18. Follow up six weeks later. If you haven’t heard back, a polite follow-up is appropriate, but don’t act entitled or angry.
19. Be open to notes. Writing is solitary, but filmmaking is collaborative. A producer must juggle a long list of conflicting priorities. If she makes a suggestion you disagree with, politely ask the motivation for the change and suggest an alternate solution to achieve the same goal.
20. Keep on writing. You don’t want to be a one-and-done writer. Agents will want to represent a writer who can earn them more than just the one commission. Producers, if they like your material, will want more as you become less of a risk. A writer writes. Don’t just sit around waiting for your ship to come in. You go get some lumber and build your own ship.
Go The Extra Mile! Stay in contact. For everyone you met, every business card you collected, create a Google Alert. Google will send you updates on each of your contacts: When they have sold a script, appeared at a charity function, gotten an agent, changed jobs… the list goes on. Every update gives you an opportunity to strengthen the relationship. Congratulate them on their marriage. Cheer along with them when their favorite team wins a championship. Chat about the latest Star Wars movie, whether the exec is involved with the project or not.

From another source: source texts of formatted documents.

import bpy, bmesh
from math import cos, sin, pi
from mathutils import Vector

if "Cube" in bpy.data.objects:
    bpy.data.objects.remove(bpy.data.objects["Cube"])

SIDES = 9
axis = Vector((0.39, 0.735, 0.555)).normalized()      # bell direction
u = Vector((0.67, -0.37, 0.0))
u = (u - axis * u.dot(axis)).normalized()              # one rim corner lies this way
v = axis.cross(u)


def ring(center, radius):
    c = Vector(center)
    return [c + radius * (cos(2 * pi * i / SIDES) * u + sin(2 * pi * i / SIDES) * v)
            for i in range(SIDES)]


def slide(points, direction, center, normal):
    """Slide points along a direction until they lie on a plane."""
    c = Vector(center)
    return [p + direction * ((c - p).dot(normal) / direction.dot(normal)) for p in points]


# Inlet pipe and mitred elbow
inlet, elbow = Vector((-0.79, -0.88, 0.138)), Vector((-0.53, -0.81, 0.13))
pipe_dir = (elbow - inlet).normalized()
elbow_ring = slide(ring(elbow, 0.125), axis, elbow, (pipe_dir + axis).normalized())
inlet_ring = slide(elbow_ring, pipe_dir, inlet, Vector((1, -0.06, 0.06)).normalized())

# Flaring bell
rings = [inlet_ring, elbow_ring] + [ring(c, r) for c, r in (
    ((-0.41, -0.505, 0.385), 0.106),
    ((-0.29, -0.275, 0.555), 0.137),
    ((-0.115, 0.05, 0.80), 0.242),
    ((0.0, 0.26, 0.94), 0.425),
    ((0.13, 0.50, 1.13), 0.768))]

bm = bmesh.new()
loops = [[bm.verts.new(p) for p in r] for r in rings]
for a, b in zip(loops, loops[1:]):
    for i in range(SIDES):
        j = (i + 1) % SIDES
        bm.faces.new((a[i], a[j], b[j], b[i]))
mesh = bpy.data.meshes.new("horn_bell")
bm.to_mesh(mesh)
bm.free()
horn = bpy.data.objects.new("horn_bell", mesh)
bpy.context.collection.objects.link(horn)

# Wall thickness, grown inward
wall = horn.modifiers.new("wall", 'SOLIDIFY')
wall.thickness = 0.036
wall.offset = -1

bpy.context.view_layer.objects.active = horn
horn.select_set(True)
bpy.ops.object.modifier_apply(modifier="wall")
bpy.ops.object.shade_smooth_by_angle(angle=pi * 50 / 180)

Above all, be professional and courteous, always. A producer isn’t just looking for quality writing, she will be looking for a quality person who writes. Becoming a professional screenwriter is akin to entering a culture you may not be familiar with. The best way to be welcomed is to be welcoming, and the best way to receive favors is to do them. Good luck, and keep on writing!